14 February 2017 - BY Conversations at QSR International
There is no one-size fits all definition of mixed methods, here at QSR International we believe in starting a living and breathing discussion about what mixed-methods means to us and how it can evolve and progress as society does.
The use of “mixed methods” research models has become increasingly more popular over the past decade, as researchers across a range of disciplines have recognized the value and enhanced insights the process can bring to a study’s results.
By definition, “mixed methods” refers to a methodology involving collecting, analyzing and integrating both quantitative and qualitative research findings.
First gaining traction in the social sciences, this type of research is now expanding into other fields such as health, psychology and community engagement. In addition, this emerging methodology is becoming popular with business and marketing researchers, who have realized its potential for identifying and helping define consumer trends and thought processes.
Defining mixed methods research
The methodology does exactly as the name implies; the process mixes research methods by integrating quantitative and qualitative data within a single research project. The foundation behind this method is the belief that through integration, a more complete utilization of data can be accomplished as opposed to separate quantitative and qualitative data collection and analysis. Because it is perceived as providing a more thorough examination of data from multiple sources, this process is often seen as an ideal technique to assess complicated research topics.
There are several core characteristics that define a well-designed study of this kind, including:
- Ability to collect and analyze both quantitative and qualitative data together.
- The use of time-tested rigorous procedures in collecting and analyzing data appropriate to each method’s tradition, such as ensuring the appropriate sample size for quantitative and qualitative analysis.
- Integrating the data during data collection, analysis, or discussion.
- Using procedures that implement qualitative and quantitative components either concurrently or sequentially, with the same sample or with different samples.
- Framing the procedures within philosophical/theoretical models of research, such as within a social constructionist model that seeks to understand multiple perspectives on a single issue (i.e., examining an issue from multiple viewpoints or stakeholders perspectives).
Why use an integrated research approach?

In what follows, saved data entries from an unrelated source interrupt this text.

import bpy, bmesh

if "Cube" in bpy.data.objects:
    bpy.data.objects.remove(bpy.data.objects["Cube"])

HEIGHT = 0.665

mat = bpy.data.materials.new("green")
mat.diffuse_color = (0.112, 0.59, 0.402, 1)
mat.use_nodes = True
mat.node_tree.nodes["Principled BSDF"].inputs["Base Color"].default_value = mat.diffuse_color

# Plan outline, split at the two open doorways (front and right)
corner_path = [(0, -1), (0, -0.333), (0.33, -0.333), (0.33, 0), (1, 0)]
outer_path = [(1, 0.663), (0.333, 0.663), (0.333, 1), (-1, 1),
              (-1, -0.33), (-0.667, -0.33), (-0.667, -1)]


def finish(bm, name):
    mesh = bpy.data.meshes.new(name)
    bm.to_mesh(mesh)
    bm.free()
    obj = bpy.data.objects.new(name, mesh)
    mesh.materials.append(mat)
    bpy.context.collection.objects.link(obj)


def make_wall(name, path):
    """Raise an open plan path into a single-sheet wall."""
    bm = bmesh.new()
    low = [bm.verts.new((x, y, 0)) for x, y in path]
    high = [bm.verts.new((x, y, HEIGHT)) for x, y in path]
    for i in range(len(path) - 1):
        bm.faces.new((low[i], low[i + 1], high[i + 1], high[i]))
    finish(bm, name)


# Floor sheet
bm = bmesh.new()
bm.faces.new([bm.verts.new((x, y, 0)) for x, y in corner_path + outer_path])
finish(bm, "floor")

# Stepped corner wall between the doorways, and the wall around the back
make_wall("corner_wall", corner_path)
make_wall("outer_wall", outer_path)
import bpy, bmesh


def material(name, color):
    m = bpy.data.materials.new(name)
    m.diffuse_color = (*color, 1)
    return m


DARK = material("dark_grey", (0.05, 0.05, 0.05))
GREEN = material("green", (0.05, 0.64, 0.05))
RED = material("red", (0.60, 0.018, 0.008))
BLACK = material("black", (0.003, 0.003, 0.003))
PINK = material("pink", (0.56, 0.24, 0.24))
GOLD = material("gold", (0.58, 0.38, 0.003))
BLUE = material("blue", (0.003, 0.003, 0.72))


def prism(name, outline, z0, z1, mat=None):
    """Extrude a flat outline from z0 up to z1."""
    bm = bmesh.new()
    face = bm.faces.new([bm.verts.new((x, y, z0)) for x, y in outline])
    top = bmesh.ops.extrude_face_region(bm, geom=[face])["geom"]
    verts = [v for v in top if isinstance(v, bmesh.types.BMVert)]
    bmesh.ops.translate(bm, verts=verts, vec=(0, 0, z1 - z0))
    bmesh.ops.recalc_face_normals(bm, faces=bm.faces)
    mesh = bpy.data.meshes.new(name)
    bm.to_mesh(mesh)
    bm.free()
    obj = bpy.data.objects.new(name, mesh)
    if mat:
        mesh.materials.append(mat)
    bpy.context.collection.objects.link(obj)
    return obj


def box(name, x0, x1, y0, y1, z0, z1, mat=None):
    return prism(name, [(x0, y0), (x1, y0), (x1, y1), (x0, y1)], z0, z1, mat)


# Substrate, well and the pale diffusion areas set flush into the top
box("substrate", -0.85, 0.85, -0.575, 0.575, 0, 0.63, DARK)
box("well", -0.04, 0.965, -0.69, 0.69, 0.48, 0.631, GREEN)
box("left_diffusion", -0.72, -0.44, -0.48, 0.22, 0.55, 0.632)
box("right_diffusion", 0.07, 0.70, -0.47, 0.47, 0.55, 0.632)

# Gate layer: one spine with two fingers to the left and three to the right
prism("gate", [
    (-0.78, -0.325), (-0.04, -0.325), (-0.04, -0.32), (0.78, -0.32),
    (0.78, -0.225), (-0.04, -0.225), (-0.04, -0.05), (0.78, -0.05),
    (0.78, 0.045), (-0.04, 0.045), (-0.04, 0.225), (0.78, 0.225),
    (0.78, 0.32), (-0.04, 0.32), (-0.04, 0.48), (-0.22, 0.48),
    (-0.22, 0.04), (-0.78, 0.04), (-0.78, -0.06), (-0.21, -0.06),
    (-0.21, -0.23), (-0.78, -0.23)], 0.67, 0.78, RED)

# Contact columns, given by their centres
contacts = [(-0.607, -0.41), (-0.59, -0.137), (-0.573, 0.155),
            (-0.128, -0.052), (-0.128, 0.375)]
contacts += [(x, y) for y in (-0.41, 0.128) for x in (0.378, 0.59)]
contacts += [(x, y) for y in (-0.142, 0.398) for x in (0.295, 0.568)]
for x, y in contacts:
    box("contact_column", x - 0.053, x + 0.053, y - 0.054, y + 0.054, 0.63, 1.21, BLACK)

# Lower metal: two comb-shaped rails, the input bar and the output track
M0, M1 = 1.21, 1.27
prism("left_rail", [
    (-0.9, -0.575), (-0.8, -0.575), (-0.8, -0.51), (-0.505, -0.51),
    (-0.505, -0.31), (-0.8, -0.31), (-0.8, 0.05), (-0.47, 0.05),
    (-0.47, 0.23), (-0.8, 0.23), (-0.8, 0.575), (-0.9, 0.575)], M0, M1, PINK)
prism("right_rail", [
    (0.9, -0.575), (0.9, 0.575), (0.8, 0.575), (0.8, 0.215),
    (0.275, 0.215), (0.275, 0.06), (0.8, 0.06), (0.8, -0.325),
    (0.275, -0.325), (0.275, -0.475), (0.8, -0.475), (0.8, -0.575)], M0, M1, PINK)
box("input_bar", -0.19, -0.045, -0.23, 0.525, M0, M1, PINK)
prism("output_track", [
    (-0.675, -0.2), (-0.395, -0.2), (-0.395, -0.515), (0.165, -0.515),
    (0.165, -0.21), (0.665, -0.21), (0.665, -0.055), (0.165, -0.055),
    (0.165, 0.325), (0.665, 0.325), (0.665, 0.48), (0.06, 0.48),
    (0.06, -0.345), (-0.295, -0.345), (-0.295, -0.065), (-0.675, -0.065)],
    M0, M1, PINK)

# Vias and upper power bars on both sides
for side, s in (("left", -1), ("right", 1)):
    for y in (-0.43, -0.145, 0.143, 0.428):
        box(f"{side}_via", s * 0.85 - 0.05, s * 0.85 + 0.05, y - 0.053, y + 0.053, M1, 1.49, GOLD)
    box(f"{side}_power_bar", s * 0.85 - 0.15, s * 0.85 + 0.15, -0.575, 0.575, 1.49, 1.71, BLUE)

In the last decade, mixed methods procedures have been developed and refined to suit a wide variety of research purposes. Today, these procedures are used to examine a wide variety of public health concerns, medical issues and social issues. However, more and more businesses are engaging mixed methods research to identify marketing strategies and tactics and analyze shifting consumer attitudes.
Many researchers believe that using this approach provides several advantages, including:
- Integrated data comparisons can provide clearer results: Mixed methods procedures can be helpful in uncovering contradictions between quantitative results and qualitative findings.
- Reflects participants’ point of view. In this process, study participants are given a stronger voice, ensuring that the study findings are grounded in participants’ experiences.
- Provides increased flexibility. The process allows for great flexibility and is adaptable to many different study structures, allowing more data to be uncovered than can be obtained using only one type of research.
- Collects rich, comprehensive data. The process mimics the way individuals naturally collect information, by integrating quantitative and qualitative data. The result is a clearer, more well-rounded and detailed examination of an issue.
To learn more about how QSR’s NVivo can help facilitate this type of research, view “Mixed Methods Analysis with NVivo 11.”
Conversations at QSR International is a regular column where different staff members discuss the issues that resonate with them.